Understanding that for most this was a temporary vow, there were also those such as Samson (Judges 16:17) and Samuel (1 Samuel 1:11) who either kept or were intended to keep the Nazarite vow from birth. John was going to be another one of those life-long set apart Nazarites though no mention is made here of him observing the other restrictions. John was to be set apart in this way. And his task was to bring many of the people of Israel to the Lord their God. This was not something he would do in his own strength for we also read that he would be filled with the Holy Spirit from birth.

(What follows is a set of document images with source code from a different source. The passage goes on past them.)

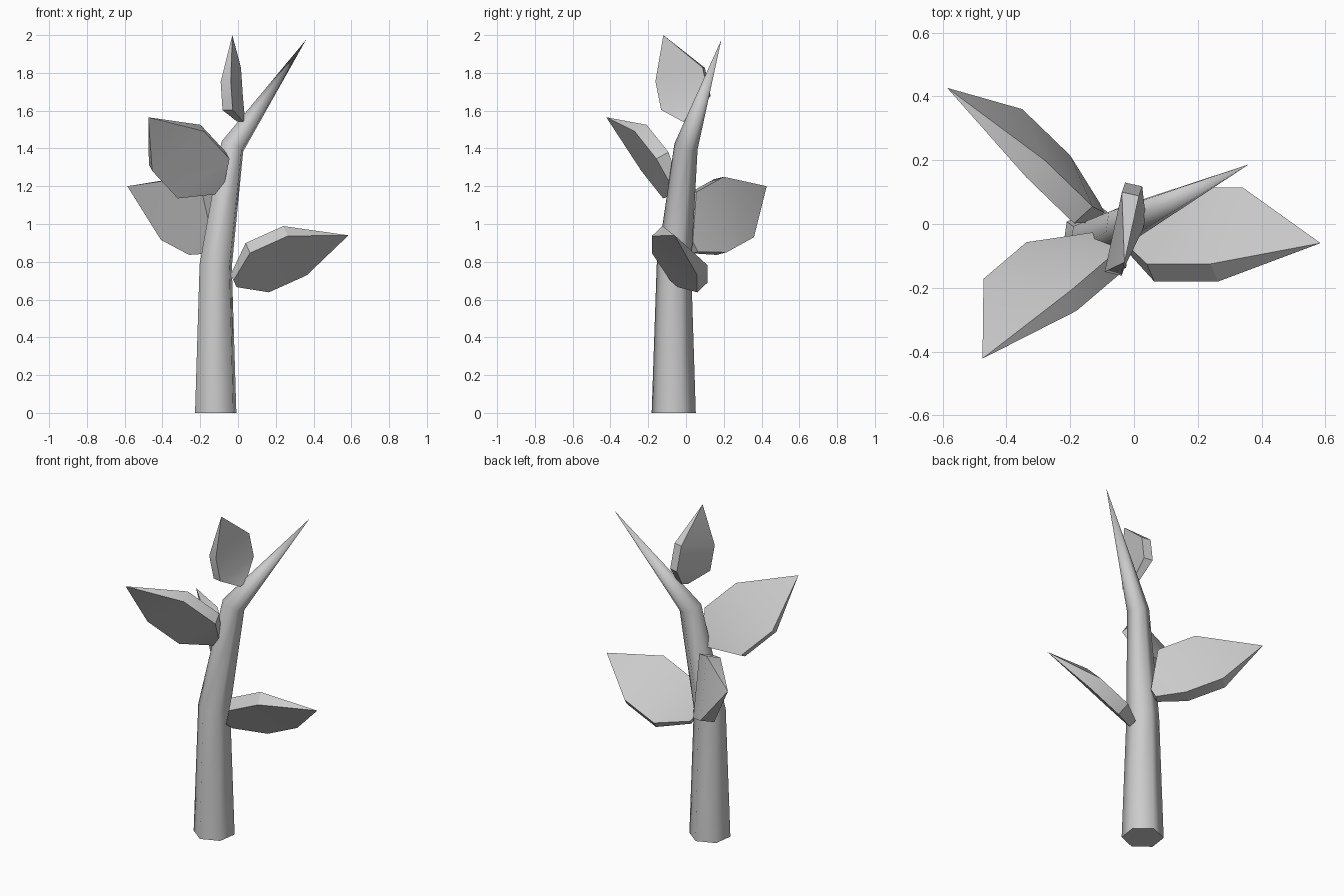
import bpy, bmesh, math
from mathutils import Vector

cube = bpy.data.objects.get("Cube")
if cube:
    bpy.data.objects.remove(cube)

grey = bpy.data.materials.new("plain_grey")
grey.use_nodes = True
colour = (0.6, 0.6, 0.6, 1)
grey.diffuse_color = colour
grey.node_tree.nodes["Principled BSDF"].inputs["Base Color"].default_value = colour


def finish(name, bm, angle):
    bmesh.ops.recalc_face_normals(bm, faces=bm.faces)
    mesh = bpy.data.meshes.new(name)
    bm.to_mesh(mesh)
    bm.free()
    mesh.materials.append(grey)
    obj = bpy.data.objects.new(name, mesh)
    bpy.context.collection.objects.link(obj)
    bpy.ops.object.select_all(action="DESELECT")
    obj.select_set(True)
    bpy.context.view_layer.objects.active = obj
    bpy.ops.object.shade_smooth_by_angle(angle=math.radians(angle))


def build_stem(sides=6, turn=math.radians(22)):
    """Tapered six-sided stem, bent at the top and ending in a point."""
    bm = bmesh.new()
    # centre x, y, z, radius, tilt of the ring
    rings = [(-.118, -.065, 0, .118, 0),
             (-.118, -.064, .78, .092, .06),
             (-.03, 0, 1.41, .062, .38)]
    loops = []
    for x, y, z, r, tilt in rings:
        loop = []
        for i in range(sides):
            a = turn + math.tau * i / sides
            dx, dy = r * math.cos(a), r * math.sin(a)
            loop.append(bm.verts.new((x + dx, y + dy, z - tilt * (dx + dy / 2))))
        loops.append(loop)
    tip = bm.verts.new((.36, .187, 1.975))
    bm.faces.new(loops[0])
    for i in range(sides):
        j = (i + 1) % sides
        for low, high in zip(loops, loops[1:]):
            bm.faces.new((low[i], low[j], high[j], high[i]))
        bm.faces.new((loops[-1][i], loops[-1][j], tip))
    finish("stem", bm, 62)


def build_leaf(name, base, lower, upper, tip, half, thick):
    """Thick pointed leaf: a midline, a half-width vector and a thickness."""
    half = Vector(half)
    mids = [Vector(p) for p in (base, lower, upper)]
    normal = half.cross(mids[2] - mids[1]).normalized()
    bm = bmesh.new()
    end = bm.verts.new(tip)
    rims = []
    for depth in (0, thick):
        rows = []
        # the base is narrower and thinner than the blade
        for mid, width, share in zip(mids, (.17, 1, 1), (.6, 1, 1)):
            centre = mid - normal * depth * share
            rows.append([bm.verts.new(centre + half * width * s) for s in (1, -1)])
        for a, b in zip(rows, rows[1:]):
            bm.faces.new((a[0], a[1], b[1], b[0]))
        bm.faces.new((rows[2][0], rows[2][1], end))
        rims.append([end] + [r[0] for r in reversed(rows)] + [r[1] for r in rows] + [end])
    # rim joining the two faces
    top, under = rims
    for i in range(len(top) - 1):
        corners = dict.fromkeys((top[i], top[i + 1], under[i + 1], under[i]))
        bm.faces.new(list(corners))
    finish(name, bm, 30)


build_stem()
build_leaf("left_leaf", (-.03, -.03, .715), (.09, -.005, .795), (.29, -.005, .885),
           (.585, -.06, .94), (-.05, -.12, .104), .08)
build_leaf("front_right_leaf", (-.11, -.03, 1.195), (-.2, -.075, 1.275), (-.335, -.19, 1.42),
           (-.475, -.422, 1.565), (-.137, .018, -.105), .075)
build_leaf("back_right_leaf", (-.1, .05, .88), (-.165, .135, 1.01), (-.315, .28, 1.09),
           (-.586, .427, 1.2), (-.035, .08, -.16), .08)
build_leaf("top_leaf", (0, .01, 1.548), (-.055, .005, 1.64), (-.065, -.025, 1.79),
           (-.03, -.12, 2), (-.027, -.125, -.037), .055)
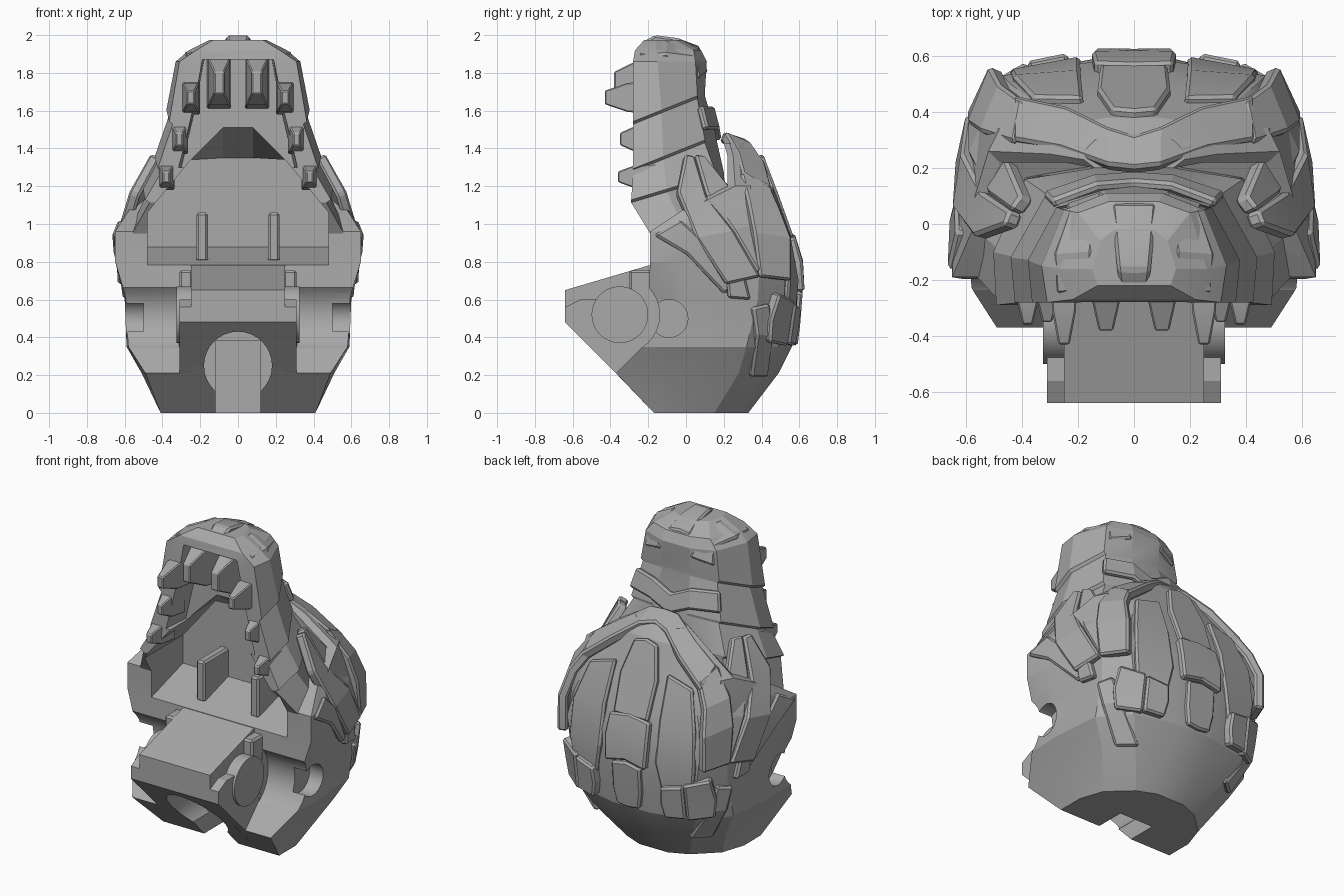
import bpy, bmesh, math
from mathutils import Vector
from mathutils.bvhtree import BVHTree

if "Cube" in bpy.data.objects:
    bpy.data.objects.remove(bpy.data.objects["Cube"])

grey = bpy.data.materials.new("plain_grey")
grey.use_nodes = True
colour = (0.4, 0.4, 0.4, 1)
grey.diffuse_color = colour
grey.node_tree.nodes["Principled BSDF"].inputs["Base Color"].default_value = colour
parts, cutters = [], []


def make(name, bm, group=parts):
    bmesh.ops.recalc_face_normals(bm, faces=bm.faces)
    mesh = bpy.data.meshes.new(name)
    bm.to_mesh(mesh)
    bm.free()
    mesh.materials.append(grey)
    obj = bpy.data.objects.new(name, mesh)
    bpy.context.collection.objects.link(obj)
    group.append(obj)
    return obj


def skin(name, rings, group=parts):
    """Closed skin over rings of equal length."""
    bm = bmesh.new()
    loops = [[bm.verts.new(p) for p in ring] for ring in rings]
    for a, b in zip(loops, loops[1:]):
        for i in range(len(a)):
            j = (i + 1) % len(a)
            bm.faces.new((a[i], a[j], b[j], b[i]))
    bm.faces.new(loops[0])
    bm.faces.new(loops[-1])
    return make(name, bm, group)


def both(half):
    return half + [(-x, y, z) for x, y, z in reversed(half)]


def level(z, half, tilt=0.0, grow=1.0):
    return both([(x * grow, y, z + tilt * y) for x, y in half])


def side_prism(name, x0, x1, outline, group=parts):
    return skin(name, [[(x, y, z) for y, z in outline] for x in (x0, x1)], group)


def disc(y, z, r, n=32):
    return [(y + r * math.cos(i * math.tau / n), z + r * math.sin(i * math.tau / n)) for i in range(n)]


def bevel(obj, width=0.012):
    m = obj.modifiers.new("bevel", "BEVEL")
    m.width, m.segments, m.limit_method = width, 1, "ANGLE"


def mirror(obj):
    m = obj.modifiers.new("mirror", "MIRROR")
    m.use_clip = True


def strip(name, pairs, thick=0.07):
    """Mirrored armour plate made from a strip of point pairs."""
    bm = bmesh.new()
    rows = [[bm.verts.new(p) for p in pair] for pair in pairs]
    for (a, b), (c, d) in zip(rows, rows[1:]):
        bm.faces.new((a, b, d, c))
    obj = make(name, bm)
    mirror(obj)
    m = obj.modifiers.new("thickness", "SOLIDIFY")
    m.thickness, m.offset, m.use_even_offset = thick, 0, False
    bevel(obj)


def box(name, x, y, z, size):
    bm = bmesh.new()
    bmesh.ops.create_cube(bm, size=1)
    bmesh.ops.scale(bm, vec=size, verts=bm.verts)
    bmesh.ops.translate(bm, vec=(x, y, z), verts=bm.verts)
    obj = make(name, bm)
    mirror(obj)
    bevel(obj)


# Skull shell
skull = skin("skull", [
    level(0, [(.41, -.17), (.41, 0), (.36, .15), (.22, .28), (.1, .33)]),
    level(.21, [(.49, -.37), (.51, -.1), (.48, .28), (.34, .42), (.12, .49)]),
    level(.35, [(.58, -.23), (.59, 0), (.56, .32), (.41, .49), (.13, .56)]),
    level(.6, [(.59, -.2), (.6, 0), (.56, .38), (.44, .52), (.14, .59)]),
    level(.8, [(.65, -.19), (.65, -.03), (.57, .39), (.47, .53), (.14, .58)]),
    level(.96, [(.65, -.19), (.64, -.03), (.55, .38), (.44, .5), (.13, .53)]),
    level(1.1, [(.56, .02), (.58, .06), (.52, .36), (.39, .46), (.12, .48)]),
    level(1.2, [(.48, .22), (.52, .26), (.48, .34), (.33, .41), (.12, .44)]),
    level(1.36, [(.25, .22), (.3, .25), (.28, .3), (.2, .36), (.1, .38)]),
    level(1.43, [(.14, .2), (.18, .23), (.17, .27), (.14, .3), (.08, .32)])])
shell = BVHTree.FromObject(skull, bpy.context.evaluated_depsgraph_get())


def back_plate(name, pairs, thick=0.07):
    """Plate given by x and z, laid on the rear of the skull."""
    def lay(x, z):
        hit = shell.ray_cast(Vector((x, 3, z)), Vector((0, -1, 0)))[0]
        return hit or shell.find_nearest(Vector((x, .4, z)))[0]
    strip(name, [[lay(*p) for p in pair] for pair in pairs], thick)


def side_plate(name, pairs, thick=0.07):
    """Plate given by y and z, laid on the flank of the skull."""
    def lay(y, z):
        hit = shell.ray_cast(Vector((3, y, z)), Vector((-1, 0, 0)))[0]
        return hit or shell.find_nearest(Vector((.6, y, z)))[0]
    strip(name, [[lay(*p) for p in pair] for pair in pairs], thick)


# Snout with stepped armour bands
bands = [(1.2, [(.48, -.29), (.49, -.1), (.38, .16), (.14, .2)], .3),
         (1.39, [(.415, -.28), (.43, -.12), (.31, .1), (.12, .16)], .4),
         (1.64, [(.355, -.28), (.37, -.13), (.27, .06), (.1, .1)], .4)]
rings = [level(.95, [(.56, -.19), (.58, 0), (.44, .18), (.15, .24)])]
for z, half, tilt in bands:
    rings += [level(z, half, tilt, .975), level(z + .015, half, tilt, 1.025)]
rings += [level(1.86, [(.31, -.28), (.33, -.15), (.25, .05), (.1, .11)]),
          level(1.92, [(.22, -.27), (.26, -.16), (.2, .04), (.09, .08)]),
          level(1.975, [(.13, -.22), (.15, -.16), (.12, -.06), (.07, -.02)])]
snout = skin("snout", rings)

# Jaw hinge block
jaw = side_prism("hinge_block", -.25, .25, [(-.64, .49), (-.64, .65), (-.2, .78), (-.1, .78), (-.1, 0), (-.17, 0)])
base = side_prism("hinge_base", -.31, .31, [(-.64, .48), (-.64, .56), (-.56, .6), (-.1, .6), (-.1, 0), (-.16, 0)])
for s in (-1, 1):
    side_prism("hinge_disc", s * .24, s * .325, disc(-.35, .52, .15))
box("hinge_lug", .275, -.22, .67, (.07, .16, .17))

# Cutters: mouth, palate, hinge wells, neck socket
mouth = skin("mouth_cutter", [
    both([(.48, y, .84 + .3 * y), (.48, y, 1.06), (.25, y, 1.34), (.08, y, top)])
    for y, top in ((-.7, 1.51), (-.1, 1.51), (.13, 1.35))], cutters)
palate = skin("palate_cutter", [
    both([(wide, y, 1.3), (wide * .75, y, 1.62), (wide * .6, y, 1.87)])
    for y, wide in ((-.6, .34), (-.1, .3))], cutters)
wells = [side_prism("well_cutter", s * .312, s * .9, disc(-.35, .52, .21), cutters) for s in (-1, 1)]
pins = [side_prism("pin_cutter", s * .5, s * .9, disc(-.09, .5, .1), cutters) for s in (-1, 1)]
socket = skin("socket_cutter", [[(x, y, z) for x, z in disc(0, .25, .18)] for y in (-.9, -.12)], cutters)
slot = skin("slot_cutter", [level(z, [(.12, -.9), (.12, .02)]) for z in (-.1, .38)], cutters)
cuts = {skull: [mouth, socket, slot] + wells + pins, snout: [mouth, palate],
        jaw: [socket, slot], base: [socket, slot]}
for obj, tools in cuts.items():
    for tool in tools:
        m = obj.modifiers.new("cut", "BOOLEAN")
        m.operation, m.solver, m.object = "DIFFERENCE", "EXACT", tool

# Teeth and mouth fins


def tooth(name, x, z, root, tip, w, h):
    def ring(y, k):
        return [(x + a * w * k, y, z + b * h * k) for a, b in ((-1, -1), (1, -1), (1, 1), (-1, 1))]
    obj = skin(name, [ring(root, 1), ring((root + tip) / 2 - .02, .85), ring(tip, .4)])
    mirror(obj)
    bevel(obj, .006)


tooth("front_fang", .1, 1.75, -.08, -.38, .065, .14)
tooth("large_fang", .25, 1.67, -.15, -.43, .05, .09)
tooth("middle_tooth", .31, 1.45, -.15, -.35, .045, .08)
tooth("rear_tooth", .38, 1.25, -.15, -.36, .045, .07)
box("mouth_fin", .19, .02, .93, (.06, .26, .26))

# Nose plates
strip("nose_plate", [((0, -.23, 1.94), (.05, -.23, 1.94)), ((0, -.16, 1.98), (.06, -.16, 1.98)),
                     ((0, -.05, 1.965), (.07, -.05, 1.965)), ((0, .07, 1.92), (.08, .07, 1.91))], .04)
strip("nostril_plate", [((.14, -.24, 1.93), (.27, -.25, 1.87)), ((.14, -.1, 1.95), (.28, -.11, 1.88)),
                        ((.12, .05, 1.9), (.23, .03, 1.87)), ((.1, .1, 1.8), (.24, .05, 1.76))], .05)
strip("bridge_chevron", [((0, .14, 1.56), (0, .17, 1.44)), ((.13, .13, 1.62), (.14, .16, 1.5)),
                         ((.29, .07, 1.62), (.32, .1, 1.5))], .04)

# Swept brow running from the crest to the rear corners
strip("brow_band", [((0, .19, 1.46), (0, .31, 1.42)), ((.09, .2, 1.46), (.09, .34, 1.4)),
                    ((.25, .26, 1.36), (.23, .41, 1.3)), ((.42, .29, 1.25), (.42, .45, 1.15))], .06)
strip("brow_wing", [((.41, .28, 1.26), (.38, .43, 1.2)), ((.53, .32, 1.1), (.46, .49, 1.07)),
                    ((.57, .35, .95), (.49, .55, .92)), ((.57, .38, .72), (.49, .55, .7))], .06)

# Cheek armour
strip("cheek_blade", [((.44, -.01, 1.36), (.42, .04, 1.35)), ((.55, -.05, 1.16), (.52, .11, 1.13)),
                      ((.62, .05, .92), (.59, .25, .96)), ((.61, .21, .68), (.57, .39, .72))], .06)
strip("inner_blade", [((.42, .04, 1.36), (.38, .09, 1.35)), ((.5, .1, 1.15), (.44, .23, 1.18)),
                      ((.57, .24, .96), (.52, .34, .98)), ((.57, .37, .74), (.54, .43, .76))], .06)
side_plate("jaw_cheek", [((-.17, .94), (-.03, 1.02)), ((0, .84), (.07, .93)), ((.2, .63), (.28, .7))], .04)
side_plate("ear_block", [((.21, .74), (.3, .76)), ((.22, .61), (.34, .6))], .07)
side_plate("lower_rib", [((.34, .56), (.43, .58)), ((.36, .42), (.45, .42)), ((.33, .2), (.42, .2))], .06)

# Rear spine and panels
back_plate("crown", [((0, 1.36), (.08, 1.34)), ((0, 1.15), (.13, 1.15)), ((0, .92), (.12, .92))], .06)
back_plate("middle_spine", [((0, .94), (.14, .92)), ((0, .8), (.15, .79)), ((0, .67), (.14, .64))], .08)
back_plate("lower_spine", [((0, .66), (.1, .64)), ((0, .48), (.1, .48)), ((0, .36), (.08, .37))], .06)
back_plate("rear_panel", [((.18, 1.2), (.36, 1.15)), ((.19, .95), (.43, .92)),
                          ((.19, .7), (.44, .7)), ((.23, .5), (.42, .55))], .05)
back_plate("rear_block", [((.23, .56), (.37, .59)), ((.22, .46), (.37, .48)), ((.24, .36), (.37, .37))], .1)
back_plate("corner_block", [((.36, .6), (.5, .64)), ((.36, .48), (.51, .5)), ((.36, .36), (.49, .38))], .1)

# Bake the cuts and smooth the gentle faces
graph = bpy.context.evaluated_depsgraph_get()
baked = [(obj, bpy.data.meshes.new_from_object(obj.evaluated_get(graph))) for obj in parts]
for obj, mesh in baked:
    obj.modifiers.clear()
    obj.data = mesh
for tool in cutters:
    bpy.data.objects.remove(tool)
bpy.ops.object.select_all(action="DESELECT")
for obj in parts:
    obj.select_set(True)
bpy.context.view_layer.objects.active = skull
bpy.ops.object.shade_smooth_by_angle(angle=math.radians(16))
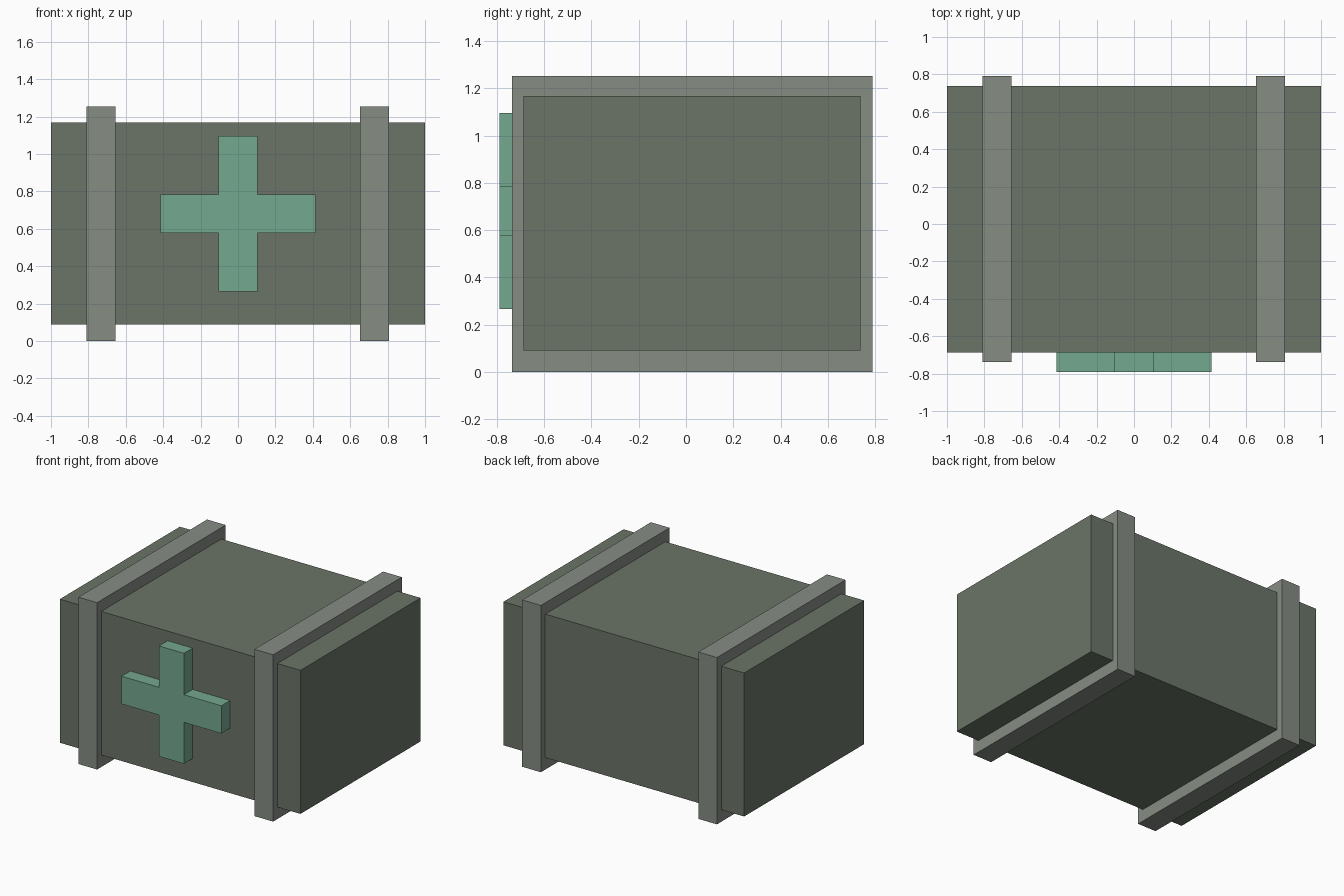
import bpy
import bmesh

if "Cube" in bpy.data.objects:
    bpy.data.objects.remove(bpy.data.objects["Cube"])


def material(name, rgb):
    mat = bpy.data.materials.new(name)
    mat.diffuse_color = (*rgb, 1.0)
    mat.use_nodes = True
    mat.node_tree.nodes["Principled BSDF"].inputs["Base Color"].default_value = mat.diffuse_color
    return mat


def extrude_front(name, outline, y0, y1, mat):
    """Extrude an (x, z) outline, counter-clockwise from the front, from y0 to y1."""
    bm = bmesh.new()
    face = bm.faces.new([bm.verts.new((x, y0, z)) for x, z in outline])
    result = bmesh.ops.extrude_face_region(bm, geom=[face], use_keep_orig=True)
    verts = [v for v in result["geom"] if isinstance(v, bmesh.types.BMVert)]
    bmesh.ops.translate(bm, verts=verts, vec=(0, y1 - y0, 0))
    bmesh.ops.recalc_face_normals(bm, faces=bm.faces)
    mesh = bpy.data.meshes.new(name)
    bm.to_mesh(mesh)
    bm.free()
    mesh.materials.append(mat)
    obj = bpy.data.objects.new(name, mesh)
    bpy.context.collection.objects.link(obj)
    return obj


def box(name, x, y, z, mat):
    outline = [(x[0], z[0]), (x[1], z[0]), (x[1], z[1]), (x[0], z[1])]
    return extrude_front(name, outline, y[0], y[1], mat)


body_mat = material("dark_green", (0.147, 0.178, 0.138))
strap_mat = material("strap_grey", (0.239, 0.262, 0.231))
cross_mat = material("light_green", (0.175, 0.392, 0.275))

# Main crate body
box("crate_body", (-1.0, 1.0), (-0.687, 0.738), (0.09, 1.168), body_mat)

# Bands wrapped around the crate, one per side
for side, x0 in (("left", -0.81), ("right", 0.653)):
    box(side + "_band", (x0, x0 + 0.155), (-0.737, 0.79), (0.0, 1.253), strap_mat)

# Raised cross on the front, traced as one outline
a, b, cz = 0.104, 0.415, 0.681
cross = [(-a, -b), (a, -b), (a, -a), (b, -a), (b, a), (a, a),
         (a, b), (-a, b), (-a, a), (-b, a), (-b, -a), (-a, -a)]
extrude_front("front_cross", [(x, z + cz) for x, z in cross], -0.79, -0.66, cross_mat)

He was going to be constantly empowered by God’s Spirit as was Elijah before him. As he went about doing what God had planned for him many people’s hearts would be changed. Fathers would begin to attend to their children (and participate in raising them), and those who had been disobedient would gain the wisdom of those who seek after God with their whole heart. All of this is for the purpose of preparing people for the coming of the Lord.
What an amazing plan the angel laid out to Zechariah. It must have been mind-boggling. Zechariah’s response was probably no different than many would have had. He asked, “How can I be sure of this?” Then he pointed to their obvious physical limitations founded in their past experience and their current age.
The angel’s answer was very much to the point. “I am Gabriel, who stands in the presence of God, and I have been sent to speak to you and to bring you this good news.” Gabriel is only one of two angels identified in Scripture by name (Daniel 8:16; 9:21). The other is Michael (Daniel 10:13, 21; Jude 9; Revelation 12:7). Gabriel appears in Scripture as the one making as the one making amazing proclamations as God’s ambassador, and what he had to say came personally through him from God. In order to prove his words true and as a consequence of Zechariah’s unbelief, Gabriel told Zechariah that he would be unable to speak until this proclamation occurs. Because Zechariah did not believe the words of the angel he would not be able to utter any words until the baby is born.
Gabriel closed by reinforcing the perfect timing of God by saying, “which will be fulfilled in their proper time.” It is so easy for us to question God when our prayers seem to go unanswered or they take too long, or even when the answer does not seem feasible. We are reminded here that nothing is impossible with God, nor will anything thwart His plans.
“For nothing will be impossible with God.”” (Luke 1:37, NASB95)
“But He said, “The things that are impossible with people are possible with God.”” (Luke 18:27, NASB95)